[Stored data]
···
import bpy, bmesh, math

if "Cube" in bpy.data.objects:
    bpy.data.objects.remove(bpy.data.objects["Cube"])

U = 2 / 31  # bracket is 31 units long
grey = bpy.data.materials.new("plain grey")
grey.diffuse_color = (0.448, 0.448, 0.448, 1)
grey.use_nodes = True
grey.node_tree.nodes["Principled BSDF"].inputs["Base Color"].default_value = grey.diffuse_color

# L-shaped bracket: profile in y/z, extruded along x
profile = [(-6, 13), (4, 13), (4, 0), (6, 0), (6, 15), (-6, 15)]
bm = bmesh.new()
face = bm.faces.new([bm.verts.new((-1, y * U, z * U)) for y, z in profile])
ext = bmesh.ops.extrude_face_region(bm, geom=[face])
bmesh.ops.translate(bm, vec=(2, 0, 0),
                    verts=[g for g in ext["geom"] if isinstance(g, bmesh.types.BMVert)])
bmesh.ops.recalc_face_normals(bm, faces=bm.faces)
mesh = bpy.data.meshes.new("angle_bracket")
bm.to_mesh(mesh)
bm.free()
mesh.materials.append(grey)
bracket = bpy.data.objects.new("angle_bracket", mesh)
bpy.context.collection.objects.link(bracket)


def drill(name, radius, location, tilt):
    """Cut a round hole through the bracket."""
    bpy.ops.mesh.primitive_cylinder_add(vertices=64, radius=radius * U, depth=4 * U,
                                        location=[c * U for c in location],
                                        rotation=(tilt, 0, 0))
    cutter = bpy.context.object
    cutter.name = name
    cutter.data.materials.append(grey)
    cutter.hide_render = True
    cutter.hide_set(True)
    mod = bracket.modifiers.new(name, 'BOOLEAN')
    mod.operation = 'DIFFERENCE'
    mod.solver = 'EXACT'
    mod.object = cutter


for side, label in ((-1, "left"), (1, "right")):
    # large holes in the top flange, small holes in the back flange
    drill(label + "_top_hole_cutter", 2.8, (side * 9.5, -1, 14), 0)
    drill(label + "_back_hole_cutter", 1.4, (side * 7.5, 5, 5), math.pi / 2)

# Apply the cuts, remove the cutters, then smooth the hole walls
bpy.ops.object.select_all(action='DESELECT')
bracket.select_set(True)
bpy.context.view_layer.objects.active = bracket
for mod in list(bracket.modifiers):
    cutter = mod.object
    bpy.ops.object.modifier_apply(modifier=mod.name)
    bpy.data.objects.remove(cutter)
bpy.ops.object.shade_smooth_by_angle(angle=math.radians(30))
···
### Assignment
Print exactly the lines above from the one with "cutter = bpy.context.object" to the one with "mod.object = cutter", including both.

### Your solution
    cutter = bpy.context.object
    cutter.name = name
    cutter.data.materials.append(grey)
    cutter.hide_render = True
    cutter.hide_set(True)
    mod = bracket.modifiers.new(name, 'BOOLEAN')
    mod.operation = 'DIFFERENCE'
    mod.solver = 'EXACT'
    mod.object = cutter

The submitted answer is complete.